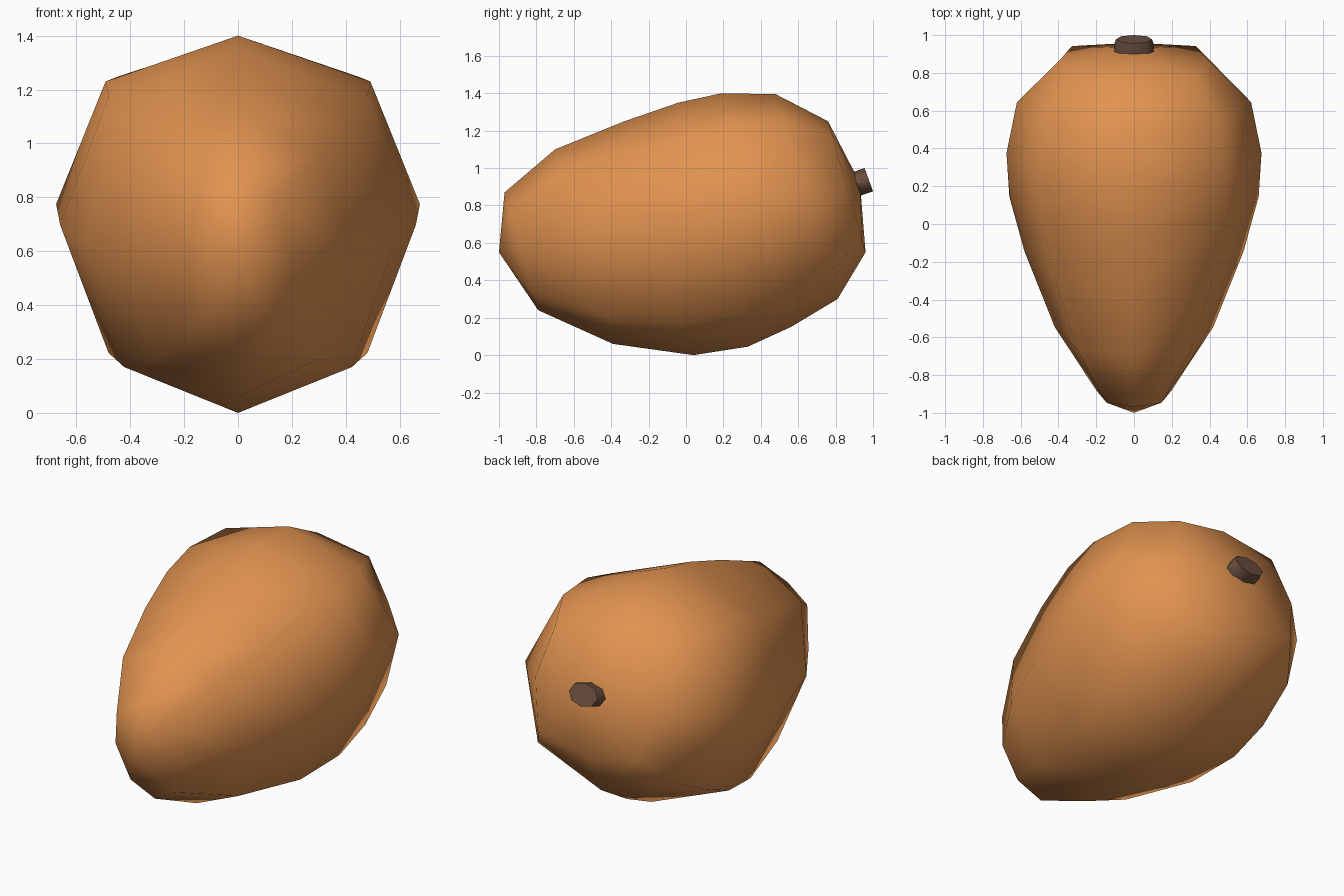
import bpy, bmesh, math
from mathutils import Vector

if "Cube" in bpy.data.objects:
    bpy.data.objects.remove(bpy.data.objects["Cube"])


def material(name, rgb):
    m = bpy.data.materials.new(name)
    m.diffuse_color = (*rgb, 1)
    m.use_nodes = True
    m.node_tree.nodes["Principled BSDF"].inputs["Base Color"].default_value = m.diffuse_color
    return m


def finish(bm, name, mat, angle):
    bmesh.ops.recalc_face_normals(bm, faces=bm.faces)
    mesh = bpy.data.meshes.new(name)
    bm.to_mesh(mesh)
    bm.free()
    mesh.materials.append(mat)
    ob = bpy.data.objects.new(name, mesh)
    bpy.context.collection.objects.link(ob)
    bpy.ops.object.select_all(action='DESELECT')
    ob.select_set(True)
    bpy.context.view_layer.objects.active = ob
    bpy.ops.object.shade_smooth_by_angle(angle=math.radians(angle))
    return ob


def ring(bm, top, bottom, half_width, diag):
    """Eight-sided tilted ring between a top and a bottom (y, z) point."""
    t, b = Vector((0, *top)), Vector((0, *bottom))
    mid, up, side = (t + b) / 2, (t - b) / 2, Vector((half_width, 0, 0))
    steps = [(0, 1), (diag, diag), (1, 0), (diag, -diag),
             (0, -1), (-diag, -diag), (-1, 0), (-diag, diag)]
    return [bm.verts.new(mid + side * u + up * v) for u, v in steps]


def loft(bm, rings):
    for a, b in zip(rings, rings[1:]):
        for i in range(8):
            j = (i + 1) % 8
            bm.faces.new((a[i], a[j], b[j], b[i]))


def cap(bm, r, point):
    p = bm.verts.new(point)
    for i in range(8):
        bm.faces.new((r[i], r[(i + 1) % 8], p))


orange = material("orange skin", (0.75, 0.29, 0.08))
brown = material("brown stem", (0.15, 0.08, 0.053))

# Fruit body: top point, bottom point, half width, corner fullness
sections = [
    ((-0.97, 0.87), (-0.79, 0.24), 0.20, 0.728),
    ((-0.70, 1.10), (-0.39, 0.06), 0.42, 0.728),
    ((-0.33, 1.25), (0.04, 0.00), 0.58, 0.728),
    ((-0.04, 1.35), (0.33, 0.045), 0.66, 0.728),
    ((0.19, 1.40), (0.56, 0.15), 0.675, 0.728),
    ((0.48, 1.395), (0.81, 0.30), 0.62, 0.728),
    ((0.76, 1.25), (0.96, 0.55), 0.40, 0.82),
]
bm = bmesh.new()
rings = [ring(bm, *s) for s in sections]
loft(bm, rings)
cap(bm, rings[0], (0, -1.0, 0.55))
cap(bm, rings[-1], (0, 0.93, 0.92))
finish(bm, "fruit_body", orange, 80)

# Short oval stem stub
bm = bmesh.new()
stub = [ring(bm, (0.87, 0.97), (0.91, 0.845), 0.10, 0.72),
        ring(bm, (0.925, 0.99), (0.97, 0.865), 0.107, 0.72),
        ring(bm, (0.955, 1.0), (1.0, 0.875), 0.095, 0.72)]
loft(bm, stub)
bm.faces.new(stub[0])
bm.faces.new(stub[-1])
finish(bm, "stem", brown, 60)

**PROBLEM:**
Gather each line in these records that contains the string "loft".

**RESULT BELOW:**
def loft(bm, rings):
loft(bm, rings)
loft(bm, stub)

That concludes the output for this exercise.